git --git-dir=.git-repo-1 fetch


git commits distinguish between an Author Date and a Commiter Date. By default both are set to the system date and time which is current when the git commit command is executed.

git log only shows the author date by default:

commit 7590a8c4a730ec889798497db259e91ef701caec
Author: Martin Burnicki <martin.burnicki@burnicki.net>
Date:   Fri Mar 29 12:44:04 2019 +0100

whereas e.g. gitk shows both the author and commiter date:

Author: Martin Burnicki <martin.burnicki@burnicki.net>  2019-03-29 12:44:04
Committer: Martin Burnicki <martin.burnicki@burnicki.net>  2019-03-29 12:44:04
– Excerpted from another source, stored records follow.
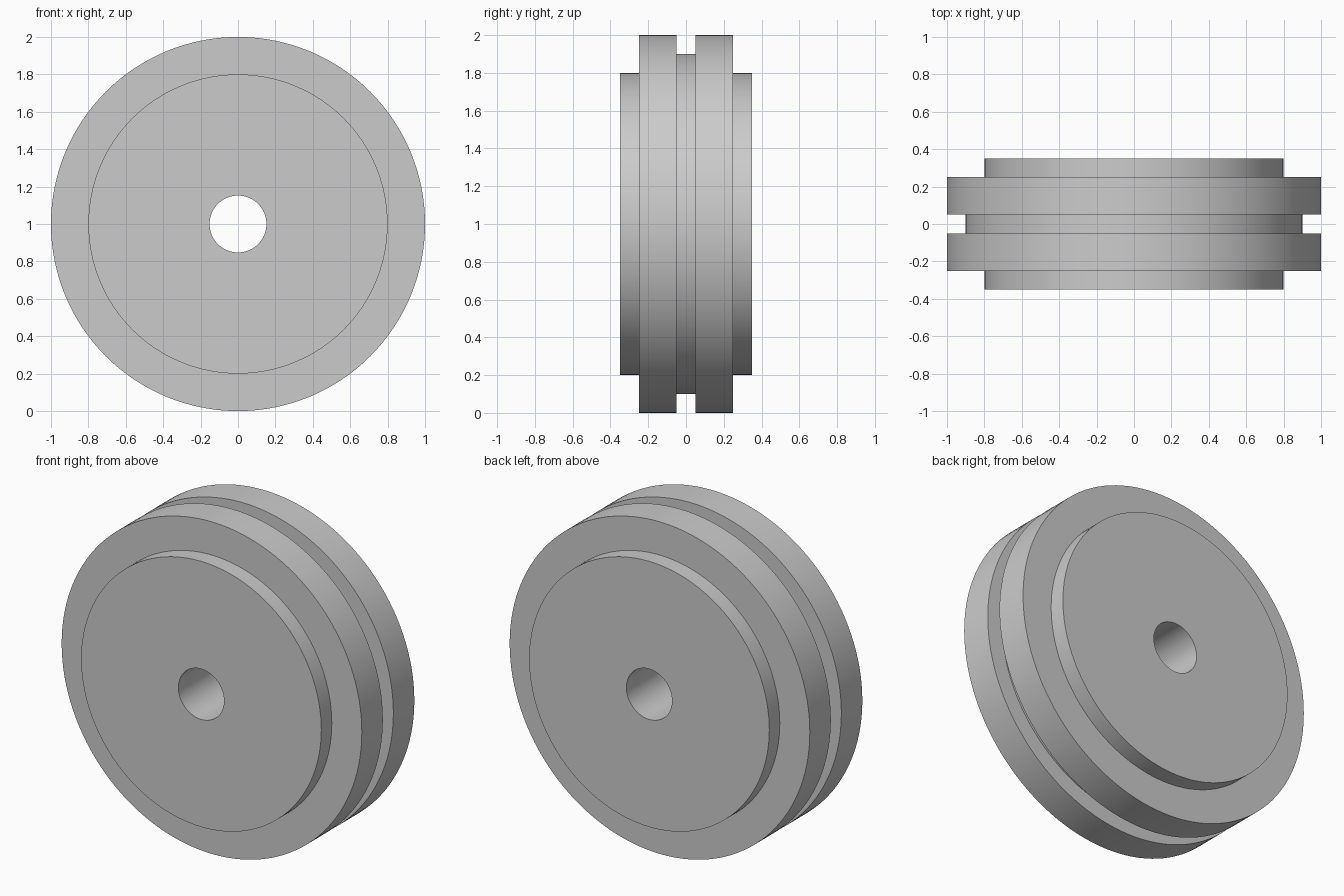
import bpy
import bmesh
import math
from mathutils import Matrix, Vector

cube = bpy.data.objects.get("Cube")
if cube:
    bpy.data.objects.remove(cube, do_unlink=True)

SEGMENTS = 128
BORE = 0.152
HUB, RIM, GROOVE = 0.8, 1.0, 0.9

# Single grey finish
grey = bpy.data.materials.new("grey")
grey.use_nodes = True
colour = (0.6, 0.6, 0.6, 1)
grey.diffuse_color = colour
grey.node_tree.nodes["Principled BSDF"].inputs["Base Color"].default_value = colour

# Half profile (radius, y) from the groove out to the bore, then mirrored
half = [(GROOVE, 0.05), (RIM, 0.05), (RIM, 0.25), (HUB, 0.25), (HUB, 0.35), (BORE, 0.35)]
profile = half + [(r, -y) for r, y in reversed(half)]

# Revolve the closed profile around the y axis
bm = bmesh.new()
rings = []
for i in range(SEGMENTS):
    turn = Matrix.Rotation(math.tau * i / SEGMENTS, 3, 'Y')
    rings.append([bm.verts.new(turn @ Vector((r, y, 0))) for r, y in profile])
for i, ring in enumerate(rings):
    following = rings[(i + 1) % SEGMENTS]
    for j in range(len(profile)):
        k = (j + 1) % len(profile)
        bm.faces.new((ring[j], ring[k], following[k], following[j]))
bmesh.ops.recalc_face_normals(bm, faces=bm.faces)

# Grooved wheel
mesh = bpy.data.meshes.new("grooved_wheel")
bm.to_mesh(mesh)
bm.free()
mesh.materials.append(grey)
wheel = bpy.data.objects.new("grooved_wheel", mesh)
wheel.location.z = RIM
bpy.context.collection.objects.link(wheel)

# Smooth round walls with crisp steps
bpy.context.view_layer.objects.active = wheel
wheel.select_set(True)
bpy.ops.object.shade_smooth_by_angle(angle=math.radians(30))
This can be useful e.g. if you have a couple of old versions of a file and want to put them into a git repo to improve future tracking, but want to keep the original, historic dates.

More details and examples can be found in


The '--date' Parameter

The –date parameter can be used with the commit command to set the author date to the specified date and time, e.g.:

git commit -m "My commit message." --date="2013.04.01 13:45"

However, the commiter date is still set to the current time.


Environment variables GIT_AUTHOR_DATE and GIT_COMMITTER_DATE

If both the author date and the commiter date are to be specified, the environment variables GIT_AUTHOR_DATE and GIT_COMMITTER_DATE can be used to specify both dates, e.g.

GIT_AUTHOR_DATE="2013.04.01 13:45" GIT_COMMITTER_DATE="2013.04.01 15:45" git commit -m "My commit message."

sets the dates to specified but different values, while

GIT_AUTHOR_DATE="2013.04.01 13:45" GIT_COMMITTER_DATE="${GIT_AUTHOR_DATE}" git commit -m "My commit message."

sets them both to the same value.


When old files from an existing project are to be imported into a newly created 'git' repo, environment variables can be used to set the commit dates to the original file date, and thus maintain the original file history.

git add -f my-old-file
GIT_AUTHOR_DATE="2016-06-11 16:29:04" GIT_COMMITTER_DATE="${GIT_AUTHOR_DATE}" git commit -m "Add my-old-file."

Martin Burnicki martin.burnicki@burnicki.net 2020-03-18

  • miscellaneous_tips/20_software_development/git_notes/git_environment_and_overriding_settings.txt
  • Zuletzt geändert: 2021-01-18 17:20
  • (Externe Bearbeitung)